EXERCISE BRIEF = Nothing after the line with "const add = (name, geometry, x" belongs in the copy; extract the lines below from the top through that line, pictures left out.

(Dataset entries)
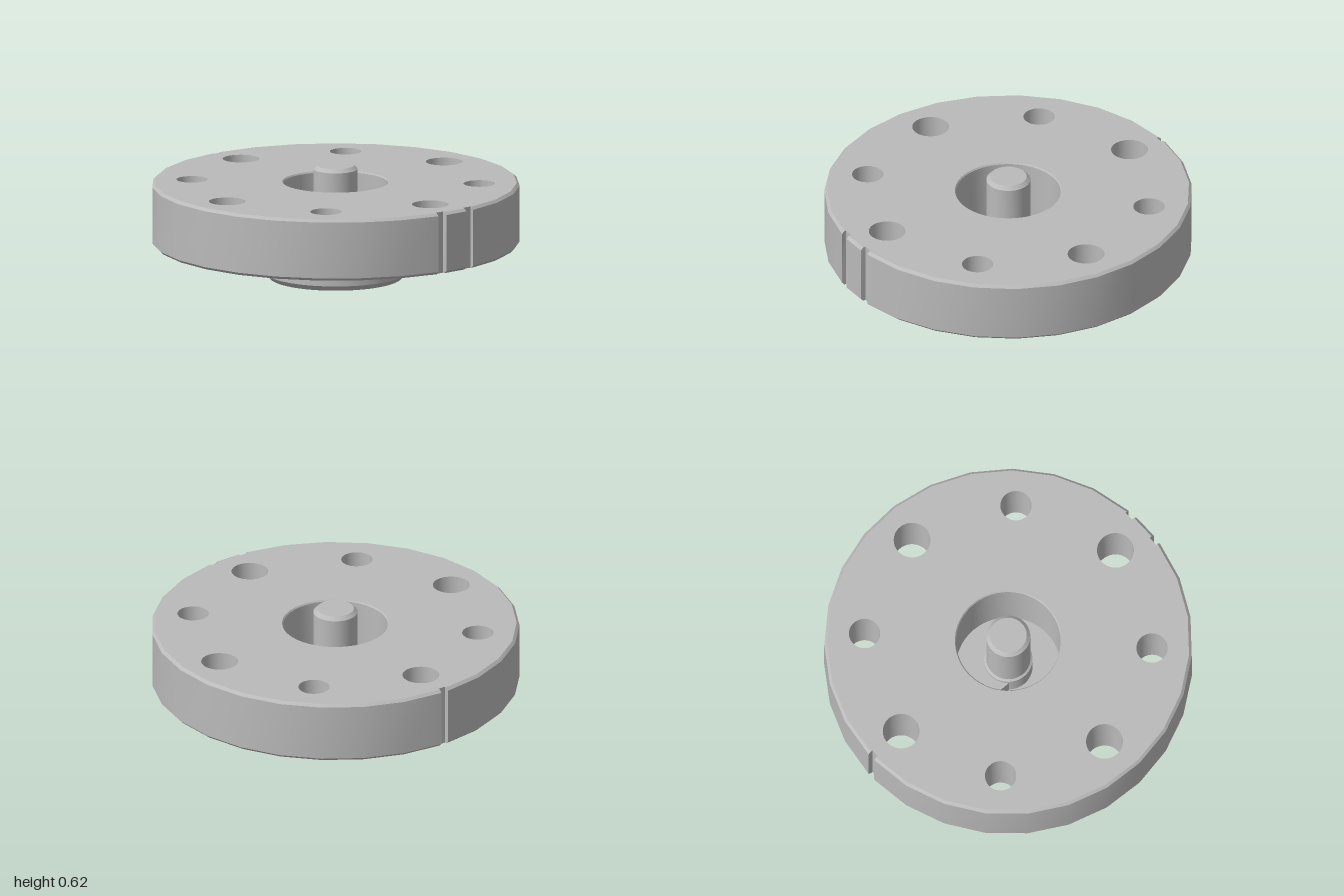
import * as THREE from 'three';
import { toCreasedNormals } from 'three/addons/utils/BufferGeometryUtils.js';

const TOP = 0.53, BOTTOM = 0.19, CHAMFER = 0.015;

export function createModel() {
  const group = new THREE.Group();
  const steel = new THREE.MeshStandardMaterial({ color: 0xbababa, side: THREE.DoubleSide });
  steel.name = 'steel grey';

  const add = (name, geometry, x = 0, z = 0) => {
    const mesh = new THREE.Mesh(toCreasedNormals(geometry, 0.45), steel);
    mesh.name = name;
    mesh.position.set(x, 0, z);
    group.add(mesh);
  };
  const lathe = (points, segments = 48) =>
    new THREE.LatheGeometry(points.map(([r, y]) => new THREE.Vector2(r, y)), segments);

  // Plate outline: faceted circle with two notches in front and one behind
  const rim = (x, sign) => [x, sign * Math.sqrt(1 - x * x)];
  const half = [rim(0.072, 1), [0.072, 0.968], [0.126, 0.968]];
  const a0 = Math.asin(0.126), a1 = Math.PI - Math.asin(0.022);
  for (let i = 0; i <= 13; i++) {
    const a = a0 + (a1 - a0) * i / 13;
    half.push([Math.sin(a), Math.cos(a)]);
  }
  half.push([0.022, -0.973]);
  const outline = [...half, ...half.map(([x, z]) => [-x, z]).reverse()];
  const inset = outline.map(([x, z]) => {
    const k = Math.min(1, (1 - CHAMFER) / Math.hypot(x, z));
    return [x * k, z * k];
  });

  // Rim wall with chamfered edges
  const rings = [[inset, BOTTOM], [outline, BOTTOM + CHAMFER], [outline, TOP - CHAMFER], [inset, TOP]];
  const pos = [];
  for (let r = 0; r < 3; r++) {
    const [lo, y0] = rings[r], [hi, y1] = rings[r + 1];
    for (let i = 0; i < outline.length; i++) {
      const j = (i + 1) % outline.length;
      const a = [lo[i][0], y0, lo[i][1]], b = [lo[j][0], y0, lo[j][1]];
      const c = [hi[j][0], y1, hi[j][1]], d = [hi[i][0], y1, hi[i][1]];
      pos.push(...a, ...b, ...c, ...a, ...c, ...d);
    }
  }
  const wall = new THREE.BufferGeometry();
  wall.setAttribute('position', new THREE.Float32BufferAttribute(pos, 3));
  add('plateRim', wall);

  // Eight through holes, alternating in size, and three blind drill points
  const holes = [], dimples = [];
  for (let i = 0; i < 8; i++) {
    const a = i * Math.PI / 4;
    holes.push([0.782 * Math.sin(a), 0.782 * Math.cos(a), i % 2 ? 0.085 : 0.1]);
  }
  for (let i = 0; i < 3; i++) {
    const a = Math.PI + i * Math.PI * 2 / 3;
    dimples.push([0.53 * Math.sin(a), 0.53 * Math.cos(a), 0.07]);
  }
  const cap = (openings, y, s) => {
    const shape = new THREE.Shape(inset.map(([x, z]) => new THREE.Vector2(x, -s * z)));
    for (const [x, z, r] of openings) {
      shape.holes.push(new THREE.Path().absarc(x, -s * z, r, 0, Math.PI * 2, true));
    }
    return new THREE.ShapeGeometry(shape, 24).rotateX(-s * Math.PI / 2).translate(0, y, 0);
  };
  add('plateTop', cap([...holes, [0, 0, 0.29]], TOP, 1));
  add('plateUnderside', cap([...holes, ...dimples, [0, 0, 0.388]], BOTTOM, -1));
  for (const [x, z, r] of holes) add('boltHole', lathe([[r, TOP], [r, BOTTOM]]), x, z);
  for (const [x, z, r] of dimples) add('drillPoint', lathe([[0, BOTTOM + 0.045], [r, BOTTOM]], 32), x, z);

  // Central bore, lower boss and pin
  add('centreBore', lathe([[0.29, TOP], [0.284, TOP - 0.008], [0.284, 0.12], [0, 0.12]]));
  add('boss', lathe([[0.256, 0.04], [0.256, 0], [0.36, 0], [0.39, 0.03], [0.39, BOTTOM]]));
  add('pinCollar', lathe([[0.132, 0.12], [0.132, 0.24], [0.118, 0.25]]));
  add('pin', lathe([[0.12, 0.12], [0.12, 0.6], [0.1, 0.62], [0, 0.62]]));

  // Cam lug reaching back from the pin, with a round end
  const end = Math.asin(0.1 / 0.243);
  const lug = new THREE.Shape();
  lug.moveTo(-0.1, 0);
  lug.lineTo(0.1, 0);
  lug.absarc(0, 0, 0.243, Math.PI / 2 - end, Math.PI / 2 + end, false);
  lug.closePath();
  add('camLug', new THREE.ExtrudeGeometry(lug, { depth: 0.1, bevelEnabled: false })
    .rotateX(-Math.PI / 2).translate(0, 0.12, 0));

  // Drive disc with a cross-shaped socket
  const disc = new THREE.Shape().absarc(0, 0, 0.256, 0, Math.PI * 2, false);
  const socket = [];
  for (let i = 0; i < 4; i++) {
    const o = new THREE.Vector2();
    for (const [x, y] of [[0.14, -0.028], [0.14, 0.028], [0.065, 0.032], [0.045, 0.045], [0.032, 0.065]]) {
      socket.push(new THREE.Vector2(x, y).rotateAround(o, i * Math.PI / 2));
    }
  }
  disc.holes.push(new THREE.Path(socket));
  add('driveDisc', new THREE.ExtrudeGeometry(disc, { depth: 0.075, bevelEnabled: false, curveSegments: 48 })
    .rotateX(-Math.PI / 2).translate(0, 0.04, 0));

  return group;
}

REPLY =
import * as THREE from 'three';
import { toCreasedNormals } from 'three/addons/utils/BufferGeometryUtils.js';

const TOP = 0.53, BOTTOM = 0.19, CHAMFER = 0.015;

export function createModel() {
  const group = new THREE.Group();
  const steel = new THREE.MeshStandardMaterial({ color: 0xbababa, side: THREE.DoubleSide });
  steel.name = 'steel grey';

  const add = (name, geometry, x = 0, z = 0) => {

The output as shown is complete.